** Opening Extracted entries block **

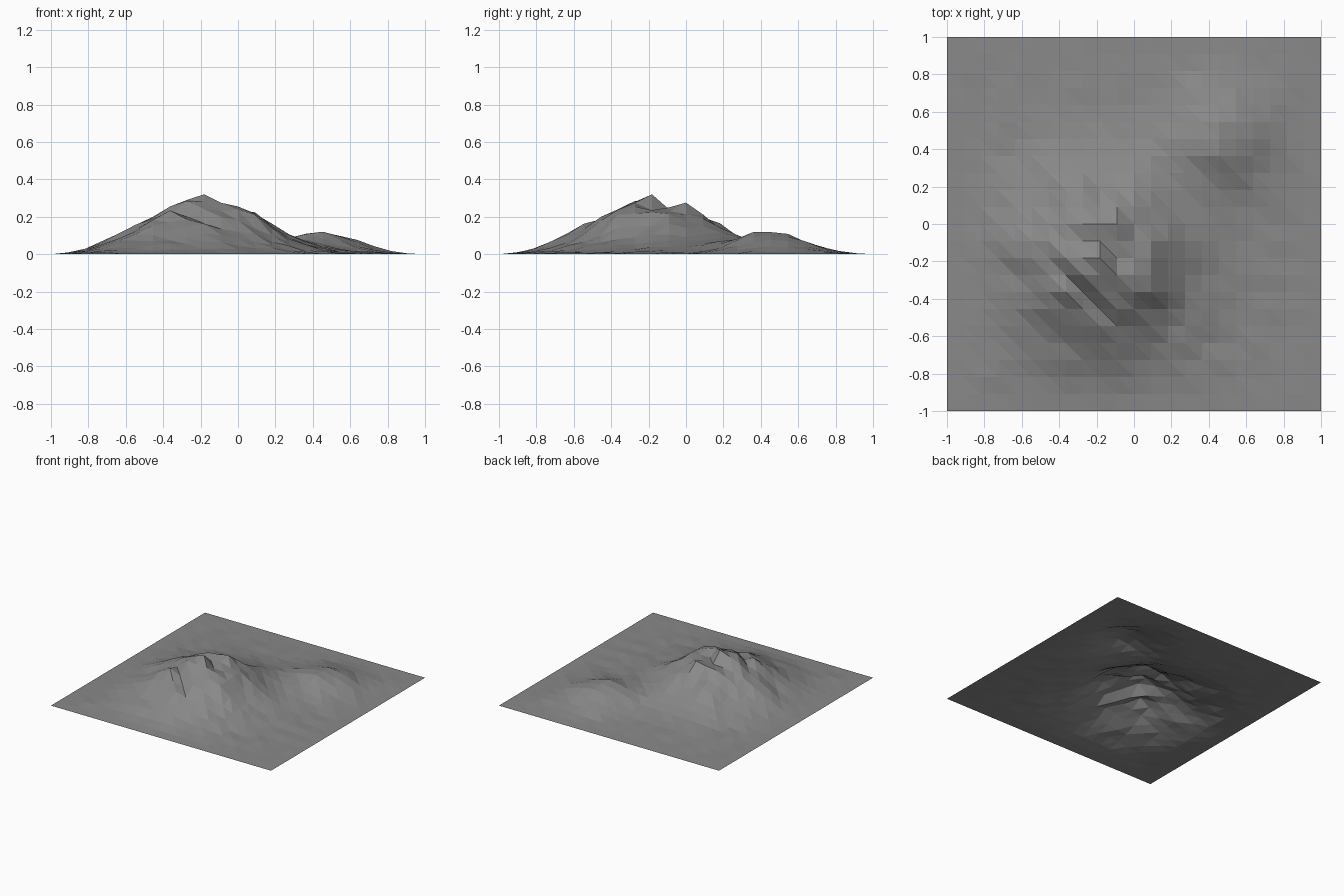
import bpy
import bmesh
import math
import random
from mathutils import Vector, noise

cube = bpy.data.objects.get("Cube")
if cube:
    bpy.data.objects.remove(cube, do_unlink=True)

CELLS = 22
STEP = 2 / CELLS
random.seed(7)

# Stone colour
stone = bpy.data.materials.new("grey stone")
stone.use_nodes = True
grey = (0.25, 0.25, 0.25, 1)
stone.diffuse_color = grey
stone.node_tree.nodes["Principled BSDF"].inputs["Base Color"].default_value = grey

# Crags near the main summit: grid steps from the summit and height
CRAGS = {
    (0, 0): .32, (-1, 0): .29, (-2, 0): .255, (-1, -1): .285, (0, -1): .28,
    (1, -1): .275, (2, -1): .255, (1, 0): .235, (2, 0): .235,
    (-1, 1): .235, (0, 1): .24, (1, 1): .25, (-2, 1): .225,
    (0, 2): .26, (-1, 2): .25, (0, -2): .24, (1, -3): .2, (2, -3): .18,
    (-2, -1): .21, (-1, -2): .2, (0, -3): .165, (1, -4): .135, (2, -4): .12,
}


def hill(x, y, cx, cy, height, spread):
    return height * math.exp(-((x - cx) ** 2 + (y - cy) ** 2) / spread)


def ground_height(i, j):
    """Two hills with rough flanks, fading to a flat border."""
    x, y = i * STEP - 1, j * STEP - 1
    crag = CRAGS.get((i - 9, j - 9))
    if crag:
        return crag
    main = hill(x, y, -.18, -.18, .31, .18)
    small = hill(x, y, .45, .45, .115, .065)
    # Gullies running down the main hill
    angle = math.atan2(y + .18, x + .18)
    gully = .07 * math.sin(7 * angle) + .2 * noise.noise(Vector((x * 5, y * 5, 3)))
    rough = random.uniform(-.05, .05)
    edge = min(1, 4 * (1 - max(abs(x), abs(y))))
    plain = random.uniform(0, .01)
    return (main * (1 + gully + rough) + small * (1 + rough) + plain) * edge


# Terrain sheet of triangles, all split along the same diagonal
bm = bmesh.new()
grid = [[bm.verts.new((i * STEP - 1, j * STEP - 1, ground_height(i, j)))
         for j in range(CELLS + 1)] for i in range(CELLS + 1)]
for i in range(CELLS):
    for j in range(CELLS):
        a, b = grid[i][j], grid[i + 1][j]
        c, d = grid[i + 1][j + 1], grid[i][j + 1]
        bm.faces.new((a, b, d))
        bm.faces.new((b, c, d))

mesh = bpy.data.meshes.new("mountain_terrain")
bm.to_mesh(mesh)
bm.free()
mesh.materials.append(stone)
terrain = bpy.data.objects.new("mountain_terrain", mesh)
bpy.context.collection.objects.link(terrain)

** Closing Extracted entries block **

Assignment
The material must be returned exactly, with its pictures omitted.

Task response
import bpy
import bmesh
import math
import random
from mathutils import Vector, noise

cube = bpy.data.objects.get("Cube")
if cube:
    bpy.data.objects.remove(cube, do_unlink=True)

CELLS = 22
STEP = 2 / CELLS
random.seed(7)

# Stone colour
stone = bpy.data.materials.new("grey stone")
stone.use_nodes = True
grey = (0.25, 0.25, 0.25, 1)
stone.diffuse_color = grey
stone.node_tree.nodes["Principled BSDF"].inputs["Base Color"].default_value = grey

# Crags near the main summit: grid steps from the summit and height
CRAGS = {
    (0, 0): .32, (-1, 0): .29, (-2, 0): .255, (-1, -1): .285, (0, -1): .28,
    (1, -1): .275, (2, -1): .255, (1, 0): .235, (2, 0): .235,
    (-1, 1): .235, (0, 1): .24, (1, 1): .25, (-2, 1): .225,
    (0, 2): .26, (-1, 2): .25, (0, -2): .24, (1, -3): .2, (2, -3): .18,
    (-2, -1): .21, (-1, -2): .2, (0, -3): .165, (1, -4): .135, (2, -4): .12,
}


def hill(x, y, cx, cy, height, spread):
    return height * math.exp(-((x - cx) ** 2 + (y - cy) ** 2) / spread)


def ground_height(i, j):
    """Two hills with rough flanks, fading to a flat border."""
    x, y = i * STEP - 1, j * STEP - 1
    crag = CRAGS.get((i - 9, j - 9))
    if crag:
        return crag
    main = hill(x, y, -.18, -.18, .31, .18)
    small = hill(x, y, .45, .45, .115, .065)
    # Gullies running down the main hill
    angle = math.atan2(y + .18, x + .18)
    gully = .07 * math.sin(7 * angle) + .2 * noise.noise(Vector((x * 5, y * 5, 3)))
    rough = random.uniform(-.05, .05)
    edge = min(1, 4 * (1 - max(abs(x), abs(y))))
    plain = random.uniform(0, .01)
    return (main * (1 + gully + rough) + small * (1 + rough) + plain) * edge


# Terrain sheet of triangles, all split along the same diagonal
bm = bmesh.new()
grid = [[bm.verts.new((i * STEP - 1, j * STEP - 1, ground_height(i, j)))
         for j in range(CELLS + 1)] for i in range(CELLS + 1)]
for i in range(CELLS):
    for j in range(CELLS):
        a, b = grid[i][j], grid[i + 1][j]
        c, d = grid[i + 1][j + 1], grid[i][j + 1]
        bm.faces.new((a, b, d))
        bm.faces.new((b, c, d))

mesh = bpy.data.meshes.new("mountain_terrain")
bm.to_mesh(mesh)
bm.free()
mesh.materials.append(stone)
terrain = bpy.data.objects.new("mountain_terrain", mesh)
bpy.context.collection.objects.link(terrain)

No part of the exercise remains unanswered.